Little did Princess Cristina have to say, like the rest of the princesses of her time, before a political pact signed and sealed, so Cristina leaves for Castilla in 1257 with a luxurious dowry and accompanied by more than one hundred nobles and maidens . During her trip, the princess passes through France and then through Aragon, where she meets King Jaime I the Conqueror.
King Jaime, then already a widower of Queen Violante of Hungary, seems to have fallen in love with the young princess of Norway and subsequently sent a letter to his son-in-law Alfonso and the same princess asking to be granted his hand instead of one of the brothers of the Castilian king, but his offer was not accepted. Cristina finally arrives in Palencia, where she was received by Alfonso X himself, with whom he goes to Valladolid to choose, among all the king’s brothers, the one he likes best.
At the time of Princess Cristina’s arrival in Valladolid, Alfonso has four unmarried brothers among whom the princess (always with the acquiescence of the advice that her father has made to accompany her to Castile) can choose.

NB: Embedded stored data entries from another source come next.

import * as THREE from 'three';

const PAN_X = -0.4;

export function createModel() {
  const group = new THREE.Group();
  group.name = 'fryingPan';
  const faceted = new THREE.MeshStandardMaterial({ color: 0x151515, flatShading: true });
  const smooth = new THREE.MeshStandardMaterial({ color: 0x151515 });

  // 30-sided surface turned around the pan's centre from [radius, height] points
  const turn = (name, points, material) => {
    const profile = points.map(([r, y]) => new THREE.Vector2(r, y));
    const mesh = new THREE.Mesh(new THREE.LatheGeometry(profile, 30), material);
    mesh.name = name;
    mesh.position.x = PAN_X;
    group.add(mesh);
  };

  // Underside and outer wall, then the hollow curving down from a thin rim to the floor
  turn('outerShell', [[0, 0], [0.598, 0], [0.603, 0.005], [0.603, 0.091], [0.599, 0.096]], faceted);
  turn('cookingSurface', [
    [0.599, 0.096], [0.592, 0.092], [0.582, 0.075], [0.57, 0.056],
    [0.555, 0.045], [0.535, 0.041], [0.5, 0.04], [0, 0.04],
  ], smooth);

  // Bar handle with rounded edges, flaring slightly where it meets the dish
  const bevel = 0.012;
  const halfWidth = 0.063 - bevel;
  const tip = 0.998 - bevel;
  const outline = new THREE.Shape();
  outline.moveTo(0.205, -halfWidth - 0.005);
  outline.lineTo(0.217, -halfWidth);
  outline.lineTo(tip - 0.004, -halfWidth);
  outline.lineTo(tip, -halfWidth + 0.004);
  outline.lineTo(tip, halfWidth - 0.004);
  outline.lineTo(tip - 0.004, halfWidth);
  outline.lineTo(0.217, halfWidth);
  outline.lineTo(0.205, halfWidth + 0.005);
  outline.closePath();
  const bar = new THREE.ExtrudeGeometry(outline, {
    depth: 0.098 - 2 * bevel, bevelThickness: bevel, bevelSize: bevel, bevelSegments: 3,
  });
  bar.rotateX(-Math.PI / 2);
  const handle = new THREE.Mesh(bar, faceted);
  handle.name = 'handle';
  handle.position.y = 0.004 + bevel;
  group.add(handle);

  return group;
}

These are the infants Federico, the eldest of them all, Enrique, who had come to rebel against his brother, so his choice was inadvisable, Sancho, elected archbishop of Toledo, and Felipe, who had been the elect archbishop of Seville and abbot of Covarrubias, the youngest of all. It seems that Alfonso X felt a predilection for his younger brother, Felipe and, whether for this reason or for any other, he was finally chosen by Princess Cristina and her council. The marriage was finally celebrated in Valladolid on March 31, 1258.

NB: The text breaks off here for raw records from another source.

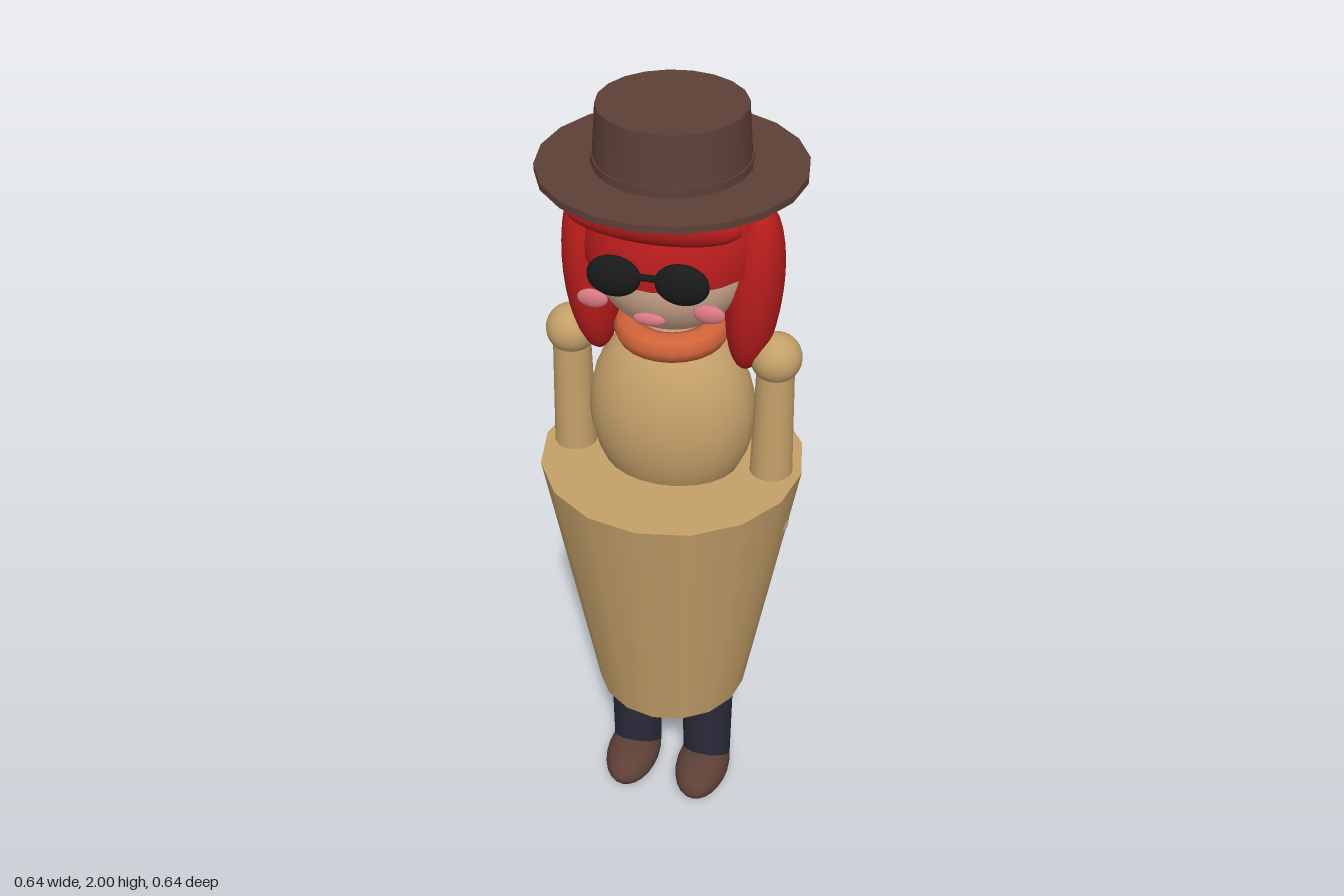
import * as THREE from 'three';

const mat = (name, color) => {
  const m = new THREE.MeshStandardMaterial({ color });
  m.name = name;
  return m;
};

export function createModel() {
  const group = new THREE.Group();
  const tan = mat('tanCloth', 0xc4a069);
  const brown = mat('brownLeather', 0x5d4037);
  const navy = mat('navyTrousers', 0x2a2a3a);
  const red = mat('redHair', 0xb71c1c);
  const skin = mat('skin', 0xd8b094);
  const orange = mat('orangeScarf', 0xd2643a);
  const black = mat('blackLens', 0x1a1a1a);
  const pink = mat('pink', 0xd87884);
  red.side = THREE.DoubleSide;

  const add = (name, geometry, material, x, y, z) => {
    const mesh = new THREE.Mesh(geometry, material);
    mesh.name = name;
    mesh.position.set(x, y, z);
    group.add(mesh);
    return mesh;
  };
  const ball = (name, material, [x, y, z], [rx, ry, rz]) =>
    add(name, new THREE.SphereGeometry(1, 24, 16).scale(rx, ry, rz), material, x, y, z);
  // Tapered cylinder standing between two heights
  const post = (name, material, x, y0, y1, rBottom, rTop, sides = 16) =>
    add(name, new THREE.CylinderGeometry(rTop, rBottom, y1 - y0, sides), material, x, (y0 + y1) / 2, 0);

  // Body and coat skirt
  post('skirt', tan, 0, 0.365, 1.09, 0.195, 0.32);
  ball('torso', tan, [0, 1.23, 0], [0.2, 0.25, 0.158]);
  post('neck', skin, 0, 1.4, 1.52, 0.07, 0.07);
  const scarf = add('scarf', new THREE.TorusGeometry(0.1, 0.035, 8, 24), orange, 0, 1.457, 0);
  scarf.rotation.x = Math.PI / 2;

  // Head and face
  ball('head', skin, [0, 1.66, 0], [0.187, 0.19, 0.172]);
  ball('lips', pink, [0, 1.583, 0.19], [0.036, 0.015, 0.01]);
  const bridge = add('glassesBridge', new THREE.CylinderGeometry(0.008, 0.008, 0.06, 8), black, 0, 1.69, 0.2);
  bridge.rotation.z = Math.PI / 2;

  // Hair: open cap, rolled fringe and back fall
  add('hairCap', new THREE.SphereGeometry(0.202, 24, 12, 0, Math.PI * 2, 0, Math.PI * 0.52), red, 0, 1.66, -0.015);
  ball('fringe', red, [0, 1.8, 0.155], [0.19, 0.05, 0.04]);
  ball('backHair', red, [0, 1.52, -0.12], [0.195, 0.19, 0.1]);

  // Mirrored parts
  for (const s of [1, -1]) {
    const side = s > 0 ? 'left' : 'right';
    post(side + 'Leg', navy, s * 0.1, 0.07, 0.4, 0.066, 0.07);
    ball(side + 'Shoe', brown, [s * 0.1, 0.06, 0.045], [0.072, 0.057, 0.126]);
    ball(side + 'Shoulder', tan, [s * 0.245, 1.408, 0], [0.06, 0.06, 0.06]);
    post(side + 'Arm', tan, s * 0.245, 0.97, 1.41, 0.055, 0.044);
    ball(side + 'Hand', skin, [s * 0.245, 0.935, 0], [0.05, 0.05, 0.05]);
    ball(side + 'Lens', black, [s * 0.075, 1.685, 0.2], [0.06, 0.048, 0.025]);
    ball(side + 'Cheek', pink, [s * 0.13, 1.61, 0.18], [0.035, 0.022, 0.012]);
    const lock = ball(side + 'HairLock', red, [s * 0.19, 1.58, 0], [0.063, 0.21, 0.08]);
    lock.rotation.z = -s * 0.08;
  }

  // Hat
  post('hatBrim', brown, 0, 1.85, 1.866, 0.296, 0.296, 20);
  post('hatBand', brown, 0, 1.866, 1.885, 0.175, 0.175, 20);
  post('hatCrown', brown, 0, 1.866, 2, 0.173, 0.163, 20);

  return group;
}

The marriage moved to the Biorraguel palace in Seville. Little else is known about her; his life must have been lonely, because there are no references to visiting the court regularly, the language barrier being very likely a problem at the beginning of his arrival.
Her new husband spent most of his time hunting or in the aforementioned court of Alfonso X, who spent long periods in the city reconquered by the Holy King. In addition, there is news that Cristina made her husband promise that he would build a chapel or church in honor of St. Olav, the evangelizing king of Norway, but could not see this wish fulfilled in life. However, in 2011, the Cristina de Norway Foundation opened a chapel dedicated to Saint Olav in Covarrubias, fulfilling the wish the princess had expressed almost 800 years earlier.

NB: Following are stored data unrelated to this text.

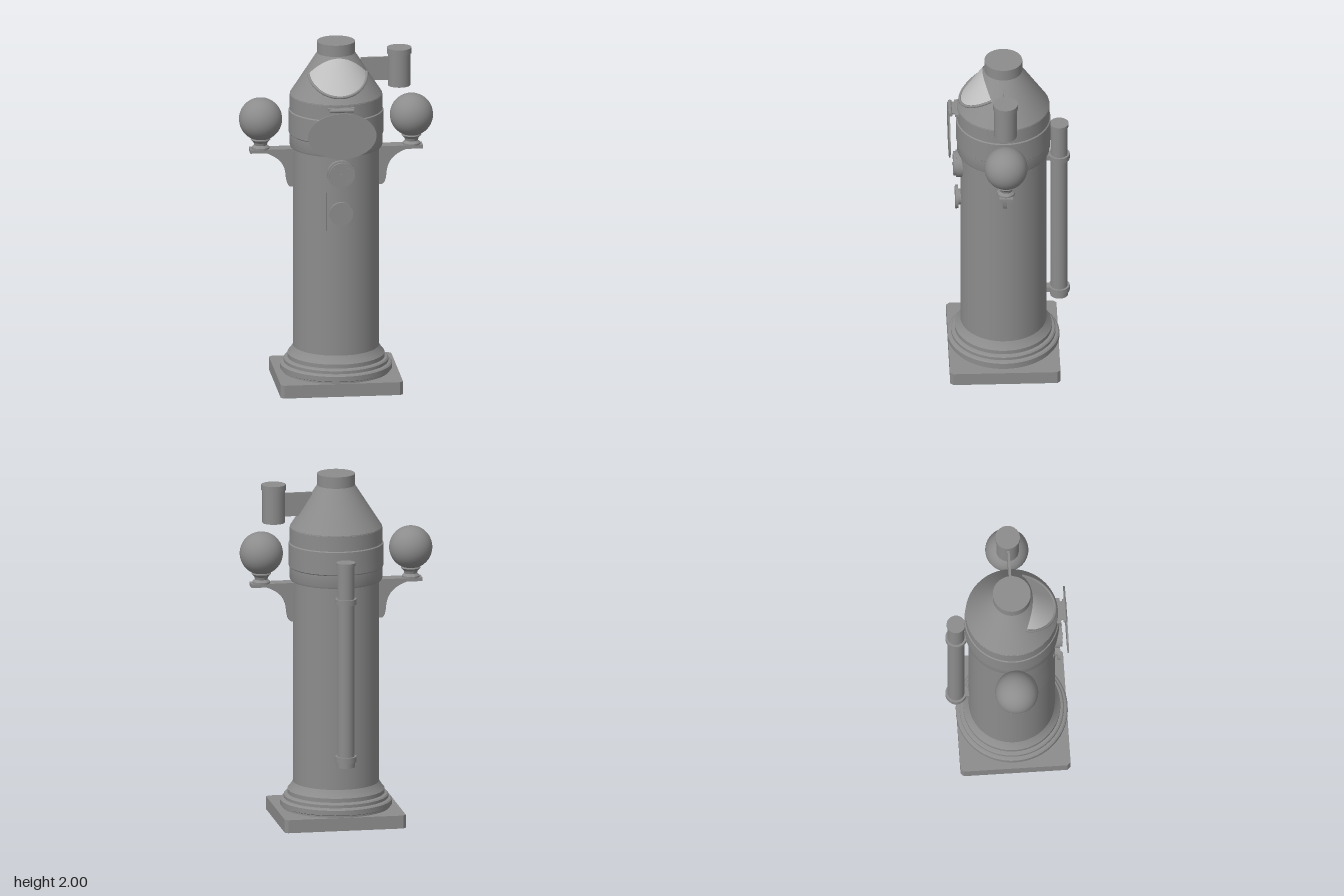
import * as THREE from 'three';
import { toCreasedNormals } from 'three/addons/utils/BufferGeometryUtils.js';

const metal = new THREE.MeshStandardMaterial({ color: 0x8c8c8c });
metal.name = 'grey metal';
metal.side = THREE.DoubleSide;
const glass = new THREE.MeshStandardMaterial({ color: 0xc2c2c2 });
glass.name = 'pale glass';
glass.side = THREE.DoubleSide;

function add(parent, name, geometry, x = 0, y = 0, z = 0, material = metal) {
  const mesh = new THREE.Mesh(geometry, material);
  mesh.name = name;
  mesh.position.set(x, y, z);
  parent.add(mesh);
  return mesh;
}
const box = (w, h, d) => new THREE.BoxGeometry(w, h, d);
const rod = (r, h, n = 32) => new THREE.CylinderGeometry(r, r, h, n);
const disc = (r, d) => rod(r, d, 40).rotateX(Math.PI / 2);
const lathe = (pts, n = 64) => toCreasedNormals(
  new THREE.LatheGeometry(pts.map(([r, y]) => new THREE.Vector2(r, y)), n), 0.45);

// Radius of the conical hood at height y
const SLOPE = 0.64, HOOD_R = 0.26, HOOD_Y = 1.695;
const hoodRadius = (y) => HOOD_R - SLOPE * (y - HOOD_Y);

// Point where the hood, at angle a, meets the plane z = 0.07 + m * (y - 1.83)
function hoodCut(a, m, lift = 0) {
  const c = Math.cos(a);
  const y = 1.83 + (hoodRadius(1.83) * c - 0.07) / (m + SLOPE * c);
  const r = hoodRadius(y) + lift;
  return new THREE.Vector3(r * Math.sin(a), y + lift * 0.5, r * c);
}

function buildWindow(parent) {
  const aMax = Math.acos(0.07 / hoodRadius(1.83));
  const N = 40, M = 6, pos = [], idx = [], lower = [];
  for (let i = 0; i <= N; i++) {
    const a = -aMax + (2 * aMax * i) / N;
    const lo = hoodCut(a, -1.68, 0.006), hi = hoodCut(a, 0.45, 0.006);
    lower.push(hoodCut(a, -1.68, 0.008));
    for (let j = 0; j <= M; j++) {
      // follow the cone between both edges
      pos.push(...lo.clone().lerp(hi, j / M).toArray());
      if (i < N && j < M) {
        const p = i * (M + 1) + j, q = p + M + 1;
        idx.push(p, q, q + 1, p, q + 1, p + 1);
      }
    }
  }
  const g = new THREE.BufferGeometry();
  g.setAttribute('position', new THREE.Float32BufferAttribute(pos, 3));
  g.setIndex(idx);
  g.computeVertexNormals();
  add(parent, 'hoodWindow', g, 0, 0, 0, glass);
  add(parent, 'windowLip', new THREE.TubeGeometry(
    new THREE.CatmullRomCurve3(lower), 60, 0.008, 8));
}

// Bracket, cup and ball on the +x side
function buildArm(name) {
  const arm = new THREE.Group();
  arm.name = name;
  const s = new THREE.Shape();
  s.moveTo(0.22, 1.365);
  s.lineTo(0.43, 1.365);
  s.bezierCurveTo(0.33, 1.34, 0.29, 1.29, 0.285, 1.22);
  s.quadraticCurveTo(0.28, 1.155, 0.255, 1.155);
  s.lineTo(0.22, 1.155);
  add(arm, 'gusset', new THREE.ExtrudeGeometry(s,
    { depth: 0.024, bevelEnabled: false, curveSegments: 12 }), 0, 0, -0.012);
  add(arm, 'shelf', box(0.26, 0.02, 0.076), 0.36, 1.373);
  add(arm, 'cup', lathe([[0, 1.38], [0.05, 1.38], [0.05, 1.392], [0.036, 1.405],
    [0.04, 1.42], [0.056, 1.437], [0.05, 1.45], [0, 1.45]], 32), 0.428);
  add(arm, 'ball', new THREE.SphereGeometry(0.122, 40, 28), 0.428, 1.555);
  return arm;
}

export function createModel() {
  const model = new THREE.Group();
  model.name = 'compassStand';
  const body = new THREE.Group();
  body.name = 'body';
  body.position.z = 0.03;
  model.add(body);

  // Plinth with clipped corners
  const w = 0.347, d = 0.311, c = 0.018;
  const plan = new THREE.Shape([[-w + c, -d], [w - c, -d], [w, -d + c], [w, d - c],
    [w - c, d], [-w + c, d], [-w, d - c], [-w, -d + c]].map((p) => new THREE.Vector2(...p)));
  add(body, 'plinth', new THREE.ExtrudeGeometry(plan,
    { depth: 0.075, bevelEnabled: false }).rotateX(-Math.PI / 2));

  // Moulded foot, column, collar and hood
  add(body, 'foot', lathe([[0.305, 0.07], [0.305, 0.085], [0.316, 0.09], [0.316, 0.118],
    [0.308, 0.125], [0.295, 0.128], [0.295, 0.145], [0.288, 0.152], [0.274, 0.155],
    [0.274, 0.178], [0.262, 0.192], [0.25, 0.21], [0.243, 0.222]]));
  add(body, 'column', new THREE.CylinderGeometry(0.243, 0.243, 1.2, 64, 1, true), 0, 0.81);
  add(body, 'collar', lathe([[0.24, 1.39], [0.258, 1.39], [0.262, 1.4], [0.262, 1.465],
    [0.267, 1.47], [0.267, 1.6], [0.261, 1.605], [0.261, 1.69], [0.258, 1.695], [0.25, 1.695]]));
  add(body, 'hood', lathe([[0.26, 1.69], [HOOD_R, HOOD_Y], [0.107, 1.934],
    [0.107, 2], [0, 2]]));
  buildWindow(body);

  // Balls on brackets
  body.add(buildArm('leftArm'));
  const right = buildArm('rightArm');
  right.rotation.y = Math.PI;
  body.add(right);

  // Side lamp on a thin plate
  add(body, 'lampPlate', box(0.16, 0.135, 0.014), 0.22, 1.83);
  add(body, 'lamp', rod(0.064, 0.2, 20), 0.358, 1.83);
  add(body, 'lampCap', rod(0.07, 0.032, 20), 0.358, 1.934);

  // Tube on the back, with caps, clamps and struts
  const tz = -0.315;
  add(body, 'backTube', rod(0.048, 1.17), 0, 0.96, tz);
  add(body, 'tubeTopCap', rod(0.053, 0.02), 0, 1.545, tz);
  add(body, 'tubeBottomCap', rod(0.051, 0.03), 0, 0.387, tz);
  for (const y of [0.418, 1.33]) {
    add(body, 'tubeClamp', rod(0.06, 0.032), 0, y, tz);
    add(body, 'tubeStrut', box(0.05, 0.03, 0.09), 0, y, -0.27);
  }

  // Oval cover hanging from a hinge on the collar
  add(body, 'ovalCover', disc(1, 0.008).scale(0.195, 0.133, 1), 0, 1.525, 0.307);
  add(body, 'hingePin', rod(0.011, 0.136, 12).rotateZ(Math.PI / 2), 0, 1.673, 0.3);
  add(body, 'hingePlate', box(0.11, 0.012, 0.06), 0, 1.673, 0.272);
  add(body, 'hingeRoot', box(0.15, 0.014, 0.026), 0, 1.673, 0.262);

  // Upper dial with a knob and small studs
  add(body, 'upperDialBack', disc(0.078, 0.04), 0, 1.29, 0.247);
  add(body, 'upperDialFace', disc(0.07, 0.016), 0, 1.29, 0.275);
  add(body, 'dialKnob', disc(0.008, 0.008), 0, 1.29, 0.285);
  for (let i = 0; i < 4; i++) {
    const a = Math.PI / 4 + (i * Math.PI) / 2;
    add(body, 'dialStud', disc(0.005, 0.004), 0.052 * Math.cos(a), 1.29 + 0.052 * Math.sin(a), 0.284);
  }

  // Lower plate on a stem
  add(body, 'lowerDial', disc(0.067, 0.016), 0, 1.06, 0.264);
  add(body, 'lowerDialStem', disc(0.045, 0.04), 0, 1.06, 0.245);

  // Curved door on the front right of the column
  const a0 = Math.asin(-0.225 / 0.249), a1 = Math.asin(-0.085 / 0.249);
  add(body, 'door', new THREE.CylinderGeometry(0.249, 0.249, 0.225, 20, 1, true, a0, a1 - a0), 0, 1.067);
  for (const a of [a0, a1]) {
    add(body, 'doorEdge', box(0.006, 0.225, 0.008),
      0.245 * Math.sin(a), 1.067, 0.245 * Math.cos(a)).rotation.y = a;
  }
  return model;
}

But his life was extinguished almost as quickly as the agreement between his father and his brother-in-law; Princess Cristina died a few years later without leaving offspring of her husband Felipe, without us knowing the exact date of her death or where it happened, although presumably it was in Seville, since that was the usual place of her residence and the date would always be earlier to 1269, when her husband already appears married in second nuptials.
Her body was buried in the collegiate church of San Cosme and San Damián de Covarrubias; experts point as possible cause of his death that of a meningitis by a recipe that appeared in his grave during the exhumation of his body in 1952, but nothing is known beyond the fact that it was not, as the legend insisted on spreading , a death by melancholy by the disappointment that supposed not to marry the king.
Her memory was soon lost and only her presence remained in the romances from which she would enter the legend, which speaks of a fairytale princess who died of melancholy waiting for a king who was never destined for her.
A princess of romantic legend that one day, in her time, in her space and in her dreams, was real and whose memory is still alive, although asleep, in a statue and a sepulcher forgotten in the center of the fields of Castile, perhaps dreaming the Norway that more than seven hundred years ago left behind.